How ten days of total silence can change your perspective.
November 29. The morning after my 38th birthday. I’m in midtown Manhattan in a van that’s heading to a meditation center in Shelburne Falls, Massachusetts. I have meditated before, but not like this. When I arrive, I will take a vow to be silent in body, speech, and mind for 10 days. I am immersing myself in an ancient meditation technique whose ultimate goal is embodied in its name: Vipassana, which means to see things as they really are. I like to take big leaps, and, well, this is a big leap.
It is 6:35 p.m. on day 4. For the third time today, I’m spending an hour sitting cross-legged on a cushion, eyes closed, without moving. Before the retreat, I’d never done this for more than 10 minutes, let alone 60. Our meditation leader tells us to observe the physical sensations within our bodies. As I sit, at times I feel subtle tingling. At others, strong ecstatic vibrations. At still others, pain, bubbling up like hot lava in my knees, ankles, and back. My mind yells at me for the pain. It distracts me with a fire hose of random thoughts. I think about what people will say when I tell them about this experience. And then my focus on my body returns. The thoughts rush in over and over again at unpredictable intervals, until they don’t. And then they do again.
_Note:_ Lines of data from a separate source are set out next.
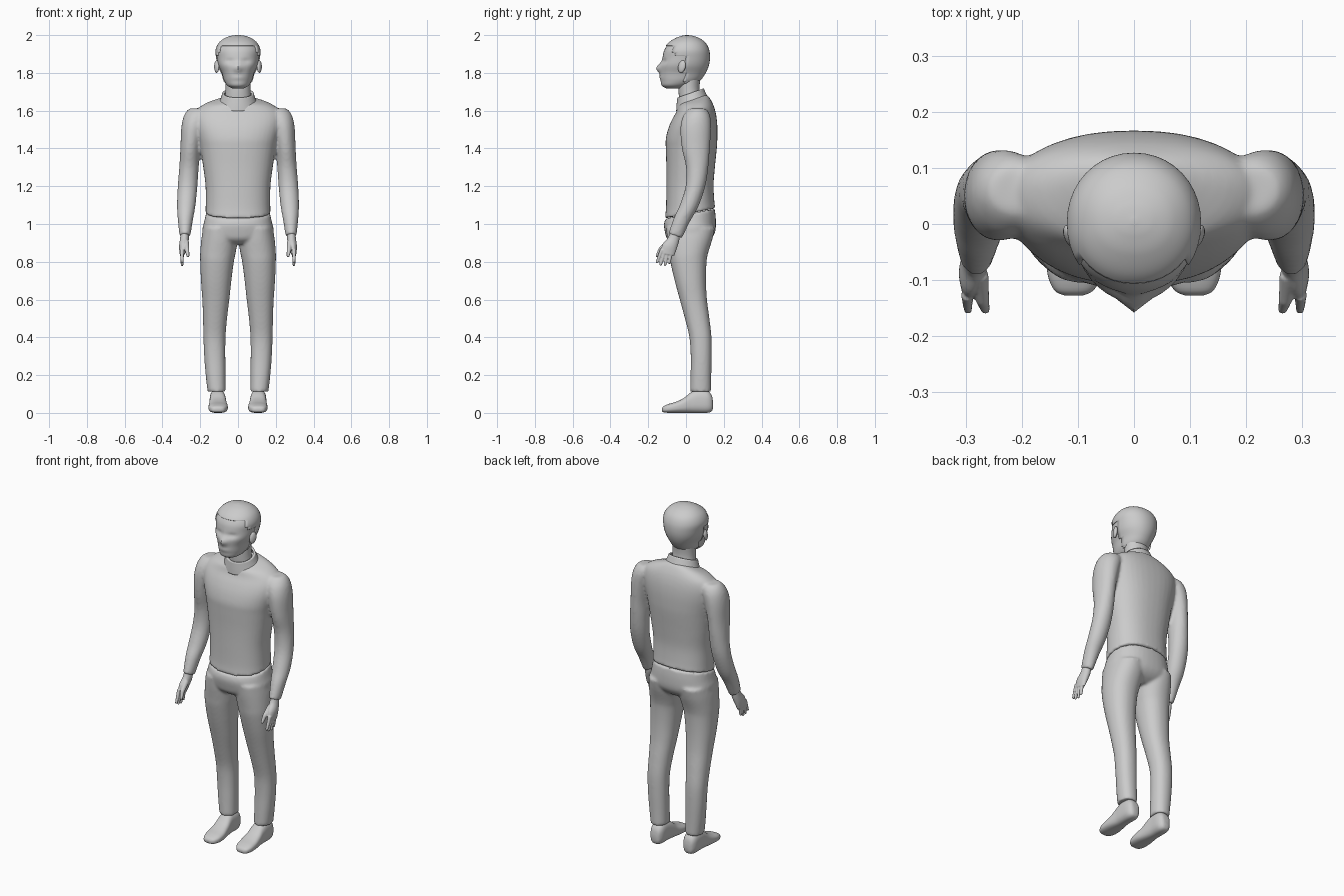
import bpy, bmesh, math
from mathutils import Vector

if "Cube" in bpy.data.objects:
    bpy.data.objects.remove(bpy.data.objects["Cube"])

N = 40  # points per cross-section


def spline(rows, steps):
    """Catmull-Rom blend between the given cross-section rows."""
    out = []
    for i in range(len(rows) - 1):
        p = [rows[max(0, min(len(rows) - 1, i + k))] for k in (-1, 0, 1, 2)]
        for j in range(steps):
            t = j / steps
            out.append([0.5 * (2 * b + (c - a) * t + (2 * a - 5 * b + 4 * c - d) * t * t
                               + (3 * b - a - 3 * c + d) * t ** 3) for a, b, c, d in zip(*p)])
    return out + [list(rows[-1])]


def loft(bm, rows, s=1, e=2.0, steps=4, along_y=False, caps=True):
    """Rows are (height, x0, x1, y0, y1, slope); along_y lays the loft down."""
    rings = []
    for h, x0, x1, y0, y1, slope in spline(rows, steps):
        ring = []
        for i in range(N):
            a = 2 * math.pi * i / N
            c, d = math.cos(a), math.sin(a)
            x = (x0 + x1) / 2 + (x1 - x0) / 2 * math.copysign(abs(c) ** (2 / e), c)
            y = (y0 + y1) / 2 + (y1 - y0) / 2 * math.copysign(abs(d) ** (2 / e), d)
            z = h + slope * y
            ring.append(bm.verts.new((s * x, z, y) if along_y else (s * x, y, z)))
        rings.append(ring)
    for r, q in zip(rings, rings[1:]):
        for i in range(N):
            bm.faces.new((r[i], r[(i + 1) % N], q[(i + 1) % N], q[i]))
    if caps:
        bm.faces.new(rings[0])
        bm.faces.new(rings[-1])


def finger(bm, a, b, r0, r1):
    a, b = Vector(a), Vector(b)
    rot = (b - a).to_track_quat('Z', 'Y').to_matrix().to_4x4()
    rot.translation = (a + b) / 2
    bmesh.ops.create_cone(bm, cap_ends=True, segments=12, radius1=r0, radius2=r1,
                          depth=(b - a).length, matrix=rot)
    rot.translation = b
    bmesh.ops.create_uvsphere(bm, u_segments=12, v_segments=8, radius=r1, matrix=rot)


def finish(name, bm, voxel=0, smooth=0, thick=0):
    bmesh.ops.recalc_face_normals(bm, faces=bm.faces)
    me = bpy.data.meshes.new(name)
    bm.to_mesh(me)
    bm.free()
    ob = bpy.data.objects.new(name, me)
    bpy.context.collection.objects.link(ob)
    if voxel:  # fuse overlapping volumes into one skin
        m = ob.modifiers.new("fuse", 'REMESH')
        m.mode, m.voxel_size, m.use_smooth_shade = 'VOXEL', voxel, True
    if smooth:
        m = ob.modifiers.new("soften", 'SMOOTH')
        m.factor, m.iterations = 0.5, smooth
    if thick:
        m = ob.modifiers.new("thickness", 'SOLIDIFY')
        m.thickness, m.offset = thick, -1
    for o in bpy.context.selected_objects:
        o.select_set(False)
    ob.select_set(True)
    bpy.context.view_layer.objects.active = ob
    if voxel:
        me.polygons.foreach_set("use_smooth", [True] * len(me.polygons))
    else:
        bpy.ops.object.shade_smooth_by_angle(angle=math.radians(50))
    return ob


def sym(rows):
    """(z, half width, y0, y1, slope) to full rows."""
    return [(z, -w, w, a, b, k) for z, w, a, b, k in rows]


# shirt: torso and sleeves
bm = bmesh.new()
loft(bm, sym([(1.052, .173, -.112, .155, .2), (1.1, .171, -.106, .15, .15), (1.2, .172, -.104, .146, .05),
              (1.3, .184, -.104, .153, 0), (1.4, .199, -.107, .163, 0), (1.45, .21, -.107, .166, 0),
              (1.51, .225, -.094, .166, .05), (1.56, .23, -.074, .16, .1), (1.6, .215, -.052, .148, .15),
              (1.63, .165, -.042, .132, .2), (1.645, .1, -.035, .115, .3), (1.655, .07, -.03, .1, .3)]), e=2.3)
for s in (-1, 1):
    loft(bm, [(1.612, .16, .255, .02, .1, 0), (1.595, .15, .274, .0, .118, 0), (1.56, .16, .291, -.02, .13, 0),
              (1.5, .18, .301, -.03, .132, 0), (1.4, .2, .305, -.022, .126, 0), (1.3, .208, .311, .0, .118, 0),
              (1.2, .215, .319, -.002, .102, 0), (1.1, .225, .323, -.032, .066, -.1),
              (1.02, .238, .319, -.063, .022, -.25), (.92, .252, .31, -.094, -.02, -.3)], s)
finish("shirt", bm, .008, 6)

# collar band
bm = bmesh.new()
loft(bm, sym([(1.615, .108, -.052, .122, .33), (1.645, .095, -.05, .11, .33), (1.685, .082, -.046, .094, .35)]),
     caps=False)
finish("collar", bm, thick=.012)

# trousers: pelvis and two legs
bm = bmesh.new()
loft(bm, sym([(1.05, .17, -.108, .152, .2), (1.01, .179, -.117, .158, .1), (.96, .189, -.112, .155, 0),
              (.92, .16, -.1, .13, 0), (.895, .09, -.07, .09, 0)]), e=2.3)
for s in (-1, 1):
    loft(bm, [(.98, .01, .184, -.105, .153, 0), (.92, .002, .194, -.1, .14, 0), (.85, .012, .2, -.09, .118, 0),
              (.8, .022, .2, -.083, .109, 0), (.7, .035, .196, -.06, .106, 0), (.6, .046, .189, -.033, .111, 0),
              (.5, .058, .185, -.006, .124, 0), (.4, .066, .183, .018, .135, 0), (.3, .067, .179, .025, .136, 0),
              (.2, .066, .171, .024, .134, 0), (.112, .065, .161, .022, .133, 0)], s, e=2.2)
finish("trousers", bm, .008, 5)

# hands and feet
for s, side in ((-1, "left"), (1, "right")):
    bm = bmesh.new()
    loft(bm, [(.945, .262, .303, -.08, -.03, -.3), (.9, .26, .307, -.095, -.036, -.3),
              (.86, .268, .312, -.125, -.048, -.25), (.82, .282, .309, -.136, -.062, -.2)], s)
    for y0, y1, z1 in ((-.126, -.153, .799), (-.11, -.134, .787), (-.094, -.111, .784), (-.077, -.089, .795)):
        finger(bm, (s * .297, y0, .865), (s * .296, y1, z1), .0115, .0075)
    finger(bm, (s * .276, -.09, .905), (s * .27, -.135, .865), .017, .012)
    finger(bm, (s * .27, -.135, .865), (s * .265, -.152, .832), .012, .0085)
    finish(side + "_hand", bm, .0035, 3)

    bm = bmesh.new()
    loft(bm, [(.143, .092, .122, .025, .06, 0), (.135, .078, .137, .008, .095, 0), (.11, .067, .148, 0, .118, 0),
              (.06, .066, .15, 0, .122, 0), (.025, .063, .15, 0, .108, 0), (-.01, .059, .153, 0, .08, 0),
              (-.05, .054, .156, 0, .06, 0), (-.09, .057, .154, 0, .048, 0),
              (-.118, .072, .142, .003, .036, 0), (-.127, .09, .125, .01, .025, 0)],
         s, e=2.7, along_y=True)
    finish(side + "_foot", bm)

# neck
bm = bmesh.new()
loft(bm, sym([(1.6, .08, -.03, .1, 0), (1.68, .068, -.038, .078, 0), (1.73, .066, -.04, .072, 0),
              (1.8, .07, -.04, .08, 0)]))
finish("neck", bm)

# head and hair share one skull shape
SKULL = sym([(1.718, .03, -.105, -.02, 0), (1.733, .057, -.128, .02, 0), (1.76, .074, -.134, .07, 0),
             (1.8, .086, -.137, .1, 0), (1.84, .104, -.137, .117, 0), (1.88, .112, -.125, .123, 0),
             (1.92, .115, -.115, .119, 0), (1.955, .1, -.092, .102, 0), (1.98, .07, -.055, .07, 0),
             (1.992, .036, -.022, .037, 0), (1.996, .005, 0, .01, 0)])


def bump(v, x, z, sx, sz, amount):
    if v.co.y < -.03:
        v.co.y += amount * math.exp(-((v.co.x - x) / sx) ** 2 - ((v.co.z - z) / sz) ** 2)


bm = bmesh.new()
loft(bm, SKULL, e=2.1, steps=6)
for v in bm.verts:
    bump(v, 0, 1.824, .018, .022, -.02)       # nose
    bump(v, 0, 1.775, .035, .012, -.004)      # lips
    for x in (-.04, .04):
        bump(v, x, 1.862, .025, .014, .01)    # eye hollows
finish("head", bm)

bm = bmesh.new()
loft(bm, SKULL, e=2.1, steps=10)
bmesh.ops.recalc_face_normals(bm, faces=bm.faces)
bm.normal_update()
for v in bm.verts:
    v.co += v.normal * .004


def bare(c):
    if c.z > 1.945:
        return False
    return c.y < (-.065 if c.z > 1.89 else -.008) or c.z < 1.745


bmesh.ops.delete(bm, geom=[f for f in bm.faces if bare(f.calc_center_median())], context='FACES')
finish("hair", bm, thick=.007)

# ears
for s, side in ((-1, "left"), (1, "right")):
    bm = bmesh.new()
    bmesh.ops.create_uvsphere(bm, u_segments=20, v_segments=12, radius=1)
    for v in bm.verts:
        x, y, z = v.co
        v.co = (s * (.113 + .012 * x + .006 * y), -.022 + .02 * y + .005 * z, 1.833 + .033 * z)
    finish(side + "_ear", bm)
9:15 a.m., day 10. I just finished the last of the 110 hours I’ve spent sitting. Noble silence is officially over. No more 4 a.m. wake-up calls. I stroll across campus with the guy I’ve been sitting next to for the past 10 days. Finding words is a struggle, but we feel joy and a sense that the experience we shared has given us a new perspective.
The next morning I’m in a car, and the skyline of Manhattan comes into view. Driving through the city, I sense a calm beneath the city’s superficial chaos. Horns aren’t as piercing. I’m sure the taxi drivers aren’t honking any differently. Perhaps I’m the one who has changed?
Now I’m walking toward my apartment. I notice the leaves on the trees. I feel the energy of people as they pass me on the sidewalk. I don’t remember whatever it was that was bugging me when I left a week and a half ago.
As you spend time with the March/April 2018 issue of AFAR and our #TravelUnplugged challenge, ask yourself why you might need to unplug and how you might do it: a hike in the woods, a book on a beach, or maybe even 10 days of silent, intense self-observation. I can say from experience that the right path isn’t always the easy one. However you do it, I hope you find a way to feel liberated from the status quo and to connect more deeply with yourself and the world we share. And I hope that when you come home, you find your life changed for the better.